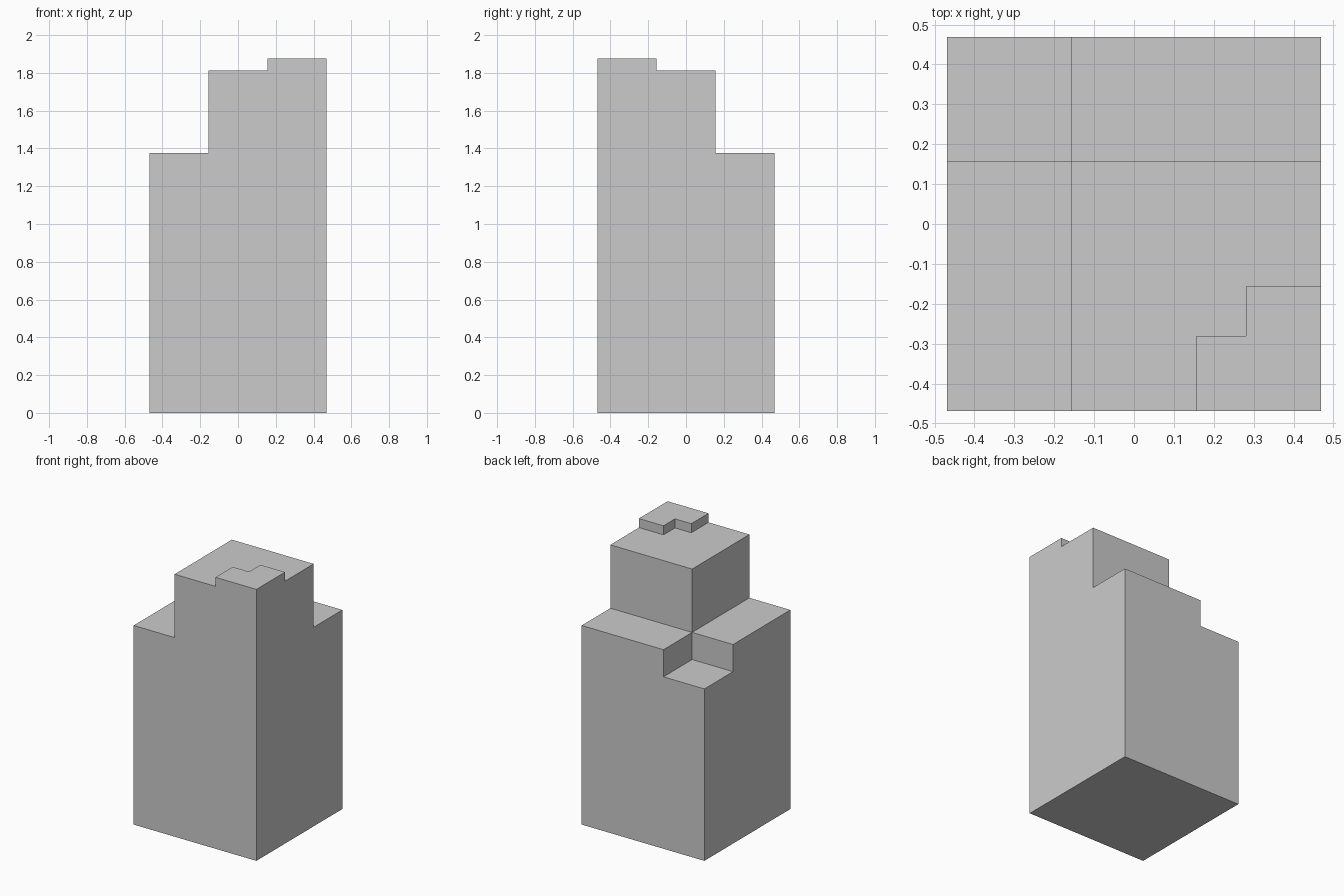
import bpy
import bmesh

if "Cube" in bpy.data.objects:
    bpy.data.objects.remove(bpy.data.objects["Cube"])

U = 1 / 16      # block size: the model is 15 x 15 x 32 blocks
HALF = 7.5      # half of the footprint, in blocks


def prism(name, outline, z0, z1):
    """Extrude a plan outline (in blocks) from height z0 to z1."""
    bm = bmesh.new()
    face = bm.faces.new([bm.verts.new((x * U, y * U, z0 * U)) for x, y in outline])
    top = bmesh.ops.extrude_face_region(bm, geom=[face])["geom"]
    verts = [g for g in top if isinstance(g, bmesh.types.BMVert)]
    bmesh.ops.translate(bm, verts=verts, vec=(0, 0, (z1 - z0) * U))
    bmesh.ops.recalc_face_normals(bm, faces=bm.faces)
    mesh = bpy.data.meshes.new(name)
    bm.to_mesh(mesh)
    bm.free()
    obj = bpy.data.objects.new(name, mesh)
    bpy.context.collection.objects.link(obj)
    return obj


def corner_square(size):
    """Square plan tucked into the front right corner."""
    a, b = HALF - size, HALF
    return [(a, -b), (b, -b), (b, -a), (a, -a)]


def corner_ell(long, short):
    """L plan: a long square with its back left corner removed."""
    a, c, b = HALF - long, HALF - short, HALF
    return [(a, -b), (b, -b), (b, -a), (c, -a), (c, -c), (a, -c)]


# Main body, with its back left corner notched near the top
prism("body", corner_square(15), 0, 19)
prism("notched_shoulder", corner_ell(15, 10), 19, 22)

# Upper block set back from the left and rear
prism("upper_block", corner_square(10), 22, 29)

# Small stepped peak in the front right corner
prism("peak_base", corner_ell(5, 3), 29, 30)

Work instructions
Please reproduce the listing exactly, leaving out any pictures.

Task answer
import bpy
import bmesh

if "Cube" in bpy.data.objects:
    bpy.data.objects.remove(bpy.data.objects["Cube"])

U = 1 / 16      # block size: the model is 15 x 15 x 32 blocks
HALF = 7.5      # half of the footprint, in blocks


def prism(name, outline, z0, z1):
    """Extrude a plan outline (in blocks) from height z0 to z1."""
    bm = bmesh.new()
    face = bm.faces.new([bm.verts.new((x * U, y * U, z0 * U)) for x, y in outline])
    top = bmesh.ops.extrude_face_region(bm, geom=[face])["geom"]
    verts = [g for g in top if isinstance(g, bmesh.types.BMVert)]
    bmesh.ops.translate(bm, verts=verts, vec=(0, 0, (z1 - z0) * U))
    bmesh.ops.recalc_face_normals(bm, faces=bm.faces)
    mesh = bpy.data.meshes.new(name)
    bm.to_mesh(mesh)
    bm.free()
    obj = bpy.data.objects.new(name, mesh)
    bpy.context.collection.objects.link(obj)
    return obj


def corner_square(size):
    """Square plan tucked into the front right corner."""
    a, b = HALF - size, HALF
    return [(a, -b), (b, -b), (b, -a), (a, -a)]


def corner_ell(long, short):
    """L plan: a long square with its back left corner removed."""
    a, c, b = HALF - long, HALF - short, HALF
    return [(a, -b), (b, -b), (b, -a), (c, -a), (c, -c), (a, -c)]


# Main body, with its back left corner notched near the top
prism("body", corner_square(15), 0, 19)
prism("notched_shoulder", corner_ell(15, 10), 19, 22)

# Upper block set back from the left and rear
prism("upper_block", corner_square(10), 22, 29)

# Small stepped peak in the front right corner
prism("peak_base", corner_ell(5, 3), 29, 30)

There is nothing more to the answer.